During this stage the child, aged 6 to 12 years old, is now consistently in school and developing relationships with those outside the home. The school age stage is key to the development of self-confidence and industry. At this point, your child should be allowed to dress themselves and choose which activities they would like to participate in outside of school. Instruments, sports and other social activities can play a large role in developing your child’s self-confidence..
Your child’s psychosocial development ends with adolescence. Moving through ages 12 to 18 years, your child will develop their sense of self in preparation for adulthood. This stage is most often the hardest for parents to help support growth as you must provide a delicate balance of supervision and freedom for your child to make their own choices. To foster growth, give your child the opportunity to make decisions and live with the consequences while quietly standing by to be available when they need your guidance and support.

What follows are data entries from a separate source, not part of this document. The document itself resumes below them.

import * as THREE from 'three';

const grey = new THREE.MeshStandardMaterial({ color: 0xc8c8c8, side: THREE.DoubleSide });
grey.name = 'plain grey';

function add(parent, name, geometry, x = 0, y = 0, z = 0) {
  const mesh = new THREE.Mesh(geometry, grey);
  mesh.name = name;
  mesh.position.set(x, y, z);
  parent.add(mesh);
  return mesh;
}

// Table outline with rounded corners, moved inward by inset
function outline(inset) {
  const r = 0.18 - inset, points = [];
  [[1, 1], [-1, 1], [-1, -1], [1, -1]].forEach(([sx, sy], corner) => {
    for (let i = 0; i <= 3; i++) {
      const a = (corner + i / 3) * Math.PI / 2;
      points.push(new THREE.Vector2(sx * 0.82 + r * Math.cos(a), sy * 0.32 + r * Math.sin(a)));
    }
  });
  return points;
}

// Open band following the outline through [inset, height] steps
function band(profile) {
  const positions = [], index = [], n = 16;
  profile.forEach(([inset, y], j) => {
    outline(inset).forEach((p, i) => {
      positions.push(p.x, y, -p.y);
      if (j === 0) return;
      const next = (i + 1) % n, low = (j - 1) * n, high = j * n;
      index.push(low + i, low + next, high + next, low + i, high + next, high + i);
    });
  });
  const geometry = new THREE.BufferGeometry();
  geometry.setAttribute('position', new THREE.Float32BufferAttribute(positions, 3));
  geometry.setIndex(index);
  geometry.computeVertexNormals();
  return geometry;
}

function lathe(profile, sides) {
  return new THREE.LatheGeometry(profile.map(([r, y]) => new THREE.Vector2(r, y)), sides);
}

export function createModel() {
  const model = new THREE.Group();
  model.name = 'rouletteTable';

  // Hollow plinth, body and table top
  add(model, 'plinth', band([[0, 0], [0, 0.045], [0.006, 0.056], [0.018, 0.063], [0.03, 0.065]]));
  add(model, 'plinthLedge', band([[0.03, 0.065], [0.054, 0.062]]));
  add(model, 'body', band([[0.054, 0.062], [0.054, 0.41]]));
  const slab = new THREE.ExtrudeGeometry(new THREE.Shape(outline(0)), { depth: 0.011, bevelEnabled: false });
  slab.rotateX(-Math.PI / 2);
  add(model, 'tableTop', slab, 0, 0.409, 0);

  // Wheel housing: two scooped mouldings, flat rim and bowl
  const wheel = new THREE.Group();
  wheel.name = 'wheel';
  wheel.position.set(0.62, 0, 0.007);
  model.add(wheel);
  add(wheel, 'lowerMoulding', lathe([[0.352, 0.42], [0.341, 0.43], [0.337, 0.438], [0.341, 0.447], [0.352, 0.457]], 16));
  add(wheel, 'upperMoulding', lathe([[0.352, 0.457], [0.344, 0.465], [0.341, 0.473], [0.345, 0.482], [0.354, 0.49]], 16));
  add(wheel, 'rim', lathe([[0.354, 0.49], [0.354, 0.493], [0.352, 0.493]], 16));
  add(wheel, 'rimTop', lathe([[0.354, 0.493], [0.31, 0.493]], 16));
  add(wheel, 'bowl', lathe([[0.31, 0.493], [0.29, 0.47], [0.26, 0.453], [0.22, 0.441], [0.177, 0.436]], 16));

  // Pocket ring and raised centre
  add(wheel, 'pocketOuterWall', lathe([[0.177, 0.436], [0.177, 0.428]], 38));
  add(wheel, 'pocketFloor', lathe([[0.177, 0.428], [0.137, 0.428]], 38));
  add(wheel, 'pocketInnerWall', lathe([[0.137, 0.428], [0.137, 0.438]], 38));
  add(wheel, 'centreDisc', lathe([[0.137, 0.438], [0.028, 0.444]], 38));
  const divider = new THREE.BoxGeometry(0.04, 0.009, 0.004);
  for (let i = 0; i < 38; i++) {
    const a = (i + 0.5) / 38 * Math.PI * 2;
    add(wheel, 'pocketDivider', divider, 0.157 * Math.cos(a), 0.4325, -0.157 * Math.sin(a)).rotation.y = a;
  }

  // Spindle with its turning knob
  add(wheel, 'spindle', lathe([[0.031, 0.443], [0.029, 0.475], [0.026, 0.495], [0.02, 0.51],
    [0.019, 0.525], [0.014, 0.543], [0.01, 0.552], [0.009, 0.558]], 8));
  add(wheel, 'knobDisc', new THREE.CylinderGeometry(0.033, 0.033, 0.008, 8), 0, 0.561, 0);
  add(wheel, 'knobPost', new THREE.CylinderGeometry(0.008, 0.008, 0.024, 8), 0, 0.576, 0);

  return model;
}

Helping your child to grow and develop throughout their life is a difficult job, but knowing the stages of development is an excellent start to providing what they need. Providing them with guidance and nurturing at a young age will help give them the skills to make their own decisions in later stages of growth. As they get older, listen to what your child needs and support them when they ask for your assistance. The skills you’ve helped them acquire from a young age will begin to take form in adolescence and they will know what they need.